## RECORDED INFORMATION

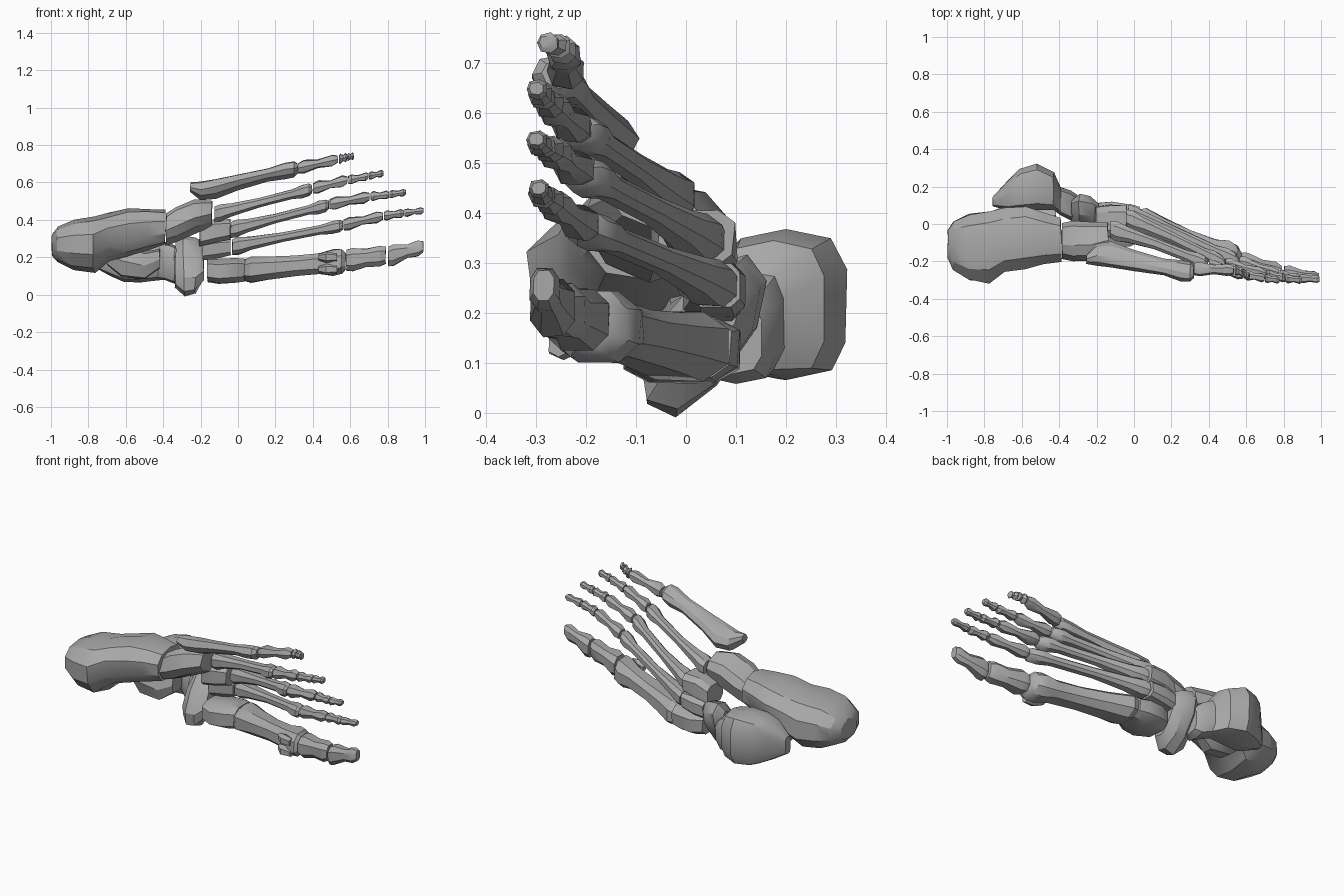
import bpy, bmesh, math, random
from mathutils import Vector

random.seed(4)
mat = bpy.data.materials.new("bone grey")
mat.diffuse_color = (0.4, 0.4, 0.4, 1)


def bone(name, stations, sides=8, square=0.8, jitter=0.05, roll=0):
    """Loft rings (x, y, z, half size in y, half size in z) along the bone."""
    bm = bmesh.new()
    rings = []
    c, s = math.cos(math.radians(roll)), math.sin(math.radians(roll))
    full = math.cos(math.pi / sides) ** square
    for x, y, z, ry, rz in stations:
        ring = []
        for i in range(sides):
            t = 2 * math.pi * (i + 0.5) / sides
            u, v = math.cos(t), math.sin(t)
            u = math.copysign(abs(u) ** square, u) / full * ry * random.uniform(1 - jitter, 1 + jitter)
            v = math.copysign(abs(v) ** square, v) / full * rz * random.uniform(1 - jitter, 1 + jitter)
            dx = random.uniform(-jitter, jitter) * (ry + rz) * 0.5
            ring.append(bm.verts.new((x + dx, y + u * c - v * s, z + u * s + v * c)))
        rings.append(ring)
    for a, b in zip(rings, rings[1:]):
        for i in range(sides):
            j = (i + 1) % sides
            bm.faces.new((a[i], a[j], b[j], b[i]))
    bm.faces.new(rings[0])
    bm.faces.new(rings[-1][::-1])
    bmesh.ops.recalc_face_normals(bm, faces=bm.faces)
    me = bpy.data.meshes.new(name)
    bm.to_mesh(me)
    bm.free()
    me.materials.append(mat)
    ob = bpy.data.objects.new(name, me)
    bpy.context.collection.objects.link(ob)
    bpy.ops.object.select_all(action='DESELECT')
    ob.select_set(True)
    bpy.context.view_layer.objects.active = ob
    bpy.ops.object.shade_smooth_by_angle(angle=math.radians(32))
    return ob


def long_bone(name, start, end, profile, bow=0, **kw):
    """Bone between two points; profile gives (fraction, half y, half z)."""
    a, b = Vector(start), Vector(end)
    rings = []
    for t, ry, rz in profile:
        p = a.lerp(b, t)
        rings.append((p.x, p.y + bow * math.sin(math.pi * t), p.z, ry, rz))
    return bone(name, rings, **kw)


# Heel bone with its inner shelf
bone("heel_bone", [
    (-0.995, -0.11, 0.265, 0.075, 0.055), (-0.965, -0.115, 0.27, 0.13, 0.09),
    (-0.88, -0.125, 0.27, 0.175, 0.128), (-0.77, -0.122, 0.268, 0.19, 0.148),
    (-0.69, -0.085, 0.31, 0.175, 0.122), (-0.58, -0.07, 0.335, 0.165, 0.12),
    (-0.48, -0.08, 0.35, 0.135, 0.105), (-0.39, -0.085, 0.36, 0.115, 0.09)],
     sides=10, square=0.88, jitter=0.04)
bone("heel_shelf", [
    (-0.70, 0.03, 0.21, 0.05, 0.05), (-0.62, 0.015, 0.18, 0.07, 0.085),
    (-0.50, 0.015, 0.155, 0.06, 0.07), (-0.42, 0.03, 0.19, 0.05, 0.05)], sides=7)

# Ankle bone: domed body, neck and head
bone("ankle_bone", [
    (-0.755, 0.12, 0.19, 0.025, 0.05), (-0.68, 0.15, 0.21, 0.075, 0.11),
    (-0.61, 0.185, 0.215, 0.11, 0.14), (-0.52, 0.20, 0.215, 0.122, 0.145),
    (-0.43, 0.175, 0.21, 0.10, 0.13), (-0.39, 0.12, 0.18, 0.075, 0.10),
    (-0.34, 0.10, 0.16, 0.08, 0.10), (-0.30, 0.09, 0.15, 0.06, 0.07)],
     sides=10, square=0.6, jitter=0.03)

# Midfoot bones
bone("navicular", [
    (-0.335, 0.04, 0.155, 0.05, 0.13), (-0.29, 0.035, 0.155, 0.08, 0.172),
    (-0.23, 0.03, 0.155, 0.08, 0.16), (-0.185, 0.03, 0.17, 0.05, 0.11)],
     sides=9, square=0.9, roll=-34)
bone("cuboid", [
    (-0.385, -0.09, 0.35, 0.09, 0.075), (-0.33, -0.09, 0.375, 0.10, 0.082),
    (-0.23, -0.09, 0.415, 0.095, 0.08), (-0.14, -0.07, 0.435, 0.075, 0.06)],
     square=0.7, roll=-20)
bone("inner_cuneiform", [
    (-0.165, -0.01, 0.13, 0.09, 0.06), (-0.10, -0.01, 0.125, 0.115, 0.065),
    (-0.02, -0.005, 0.13, 0.11, 0.065), (0.035, 0.0, 0.13, 0.09, 0.06)], square=0.65)
bone("middle_cuneiform", [
    (-0.19, 0.055, 0.235, 0.06, 0.05), (-0.12, 0.06, 0.245, 0.06, 0.052),
    (-0.04, 0.06, 0.255, 0.05, 0.045)], square=0.6)
bone("outer_cuneiform", [
    (-0.205, 0.015, 0.315, 0.075, 0.055), (-0.13, 0.015, 0.34, 0.085, 0.065),
    (-0.04, 0.02, 0.35, 0.075, 0.055)], square=0.6)

# Metatarsals: wide base, thin shaft, rounded head
shaft = [(0, 0.045, 0.04), (0.06, 0.053, 0.046), (0.17, 0.042, 0.036), (0.45, 0.03, 0.025),
         (0.8, 0.03, 0.025), (0.9, 0.044, 0.035), (0.97, 0.04, 0.033), (1, 0.025, 0.022)]
for n, a, b in [("second", (-0.03, 0.055, 0.255), (0.56, -0.205, 0.37)),
                ("third", (-0.04, 0.03, 0.345), (0.485, -0.215, 0.48)),
                ("fourth", (-0.125, -0.03, 0.43), (0.395, -0.22, 0.565))]:
    long_bone(n + "_metatarsal", a, b, shaft, bow=0.012)
bone("fifth_metatarsal", [
    (-0.255, -0.19, 0.575, 0.02, 0.025), (-0.20, -0.165, 0.555, 0.055, 0.042),
    (-0.12, -0.165, 0.565, 0.068, 0.042), (0.0, -0.195, 0.60, 0.055, 0.034),
    (0.16, -0.23, 0.64, 0.044, 0.028), (0.25, -0.25, 0.66, 0.055, 0.036),
    (0.30, -0.257, 0.67, 0.05, 0.036), (0.32, -0.257, 0.675, 0.03, 0.022)], roll=-28)
long_bone("first_metatarsal", (0.03, 0.0, 0.13), (0.575, -0.20, 0.178), [
    (0, 0.08, 0.055), (0.07, 0.10, 0.07), (0.25, 0.08, 0.06), (0.5, 0.066, 0.053),
    (0.75, 0.066, 0.055), (0.88, 0.085, 0.07), (0.96, 0.075, 0.065), (1, 0.045, 0.045)])

# Pair of small round bones under the first metatarsal head
for i, z in enumerate((0.135, 0.20)):
    bone(f"sesamoid_{i + 1}", [(0.43, -0.225, z, 0.015, 0.015), (0.47, -0.245, z, 0.028, 0.026),
                              (0.53, -0.255, z, 0.02, 0.02)], sides=6)

# Small toes: three bones each, pinched in the middle
toes = {
    "second": ((0.565, -0.205, 0.373), (0.78, -0.27, 0.422), (0.89, -0.29, 0.437), (0.995, -0.295, 0.45)),
    "third": ((0.49, -0.215, 0.483), (0.71, -0.27, 0.525), (0.81, -0.29, 0.535), (0.90, -0.30, 0.548)),
    "fourth": ((0.40, -0.22, 0.568), (0.59, -0.27, 0.613), (0.70, -0.29, 0.635), (0.78, -0.30, 0.65)),
    "fifth": ((0.32, -0.24, 0.677), (0.54, -0.245, 0.725), (0.585, -0.26, 0.735), (0.62, -0.28, 0.742)),
}
for n, pts in toes.items():
    for k, part in enumerate(("near", "mid", "tip")):
        w = (0.037, 0.028, 0.023)[k]
        long_bone(f"{n}_toe_{part}", pts[k], Vector(pts[k]).lerp(Vector(pts[k + 1]), 0.97), [
            (0, w * 0.8, w * 0.7), (0.15, w, w * 0.9), (0.5, w * 0.62, w * 0.55),
            (0.85, w * 0.85, w * 0.8), (1, w * 0.6, w * 0.5)], sides=7, jitter=0.08)

# Big toe: two bones
long_bone("big_toe_near", (0.58, -0.21, 0.183), (0.79, -0.26, 0.21), [
    (0, 0.055, 0.055), (0.15, 0.065, 0.062), (0.5, 0.045, 0.048), (0.85, 0.05, 0.056),
    (1, 0.035, 0.045)])
long_bone("big_toe_tip", (0.805, -0.265, 0.205), (0.99, -0.285, 0.255), [
    (0, 0.04, 0.052), (0.15, 0.045, 0.058), (0.55, 0.026, 0.036), (0.85, 0.03, 0.042),
    (1, 0.02, 0.03)])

## WORK INSTRUCTIONS
Find the word "faces" in the data and show each line that holds it.

## EXPECTED OUTPUT
            bm.faces.new((a[i], a[j], b[j], b[i]))
    bm.faces.new(rings[0])
    bm.faces.new(rings[-1][::-1])
    bmesh.ops.recalc_face_normals(bm, faces=bm.faces)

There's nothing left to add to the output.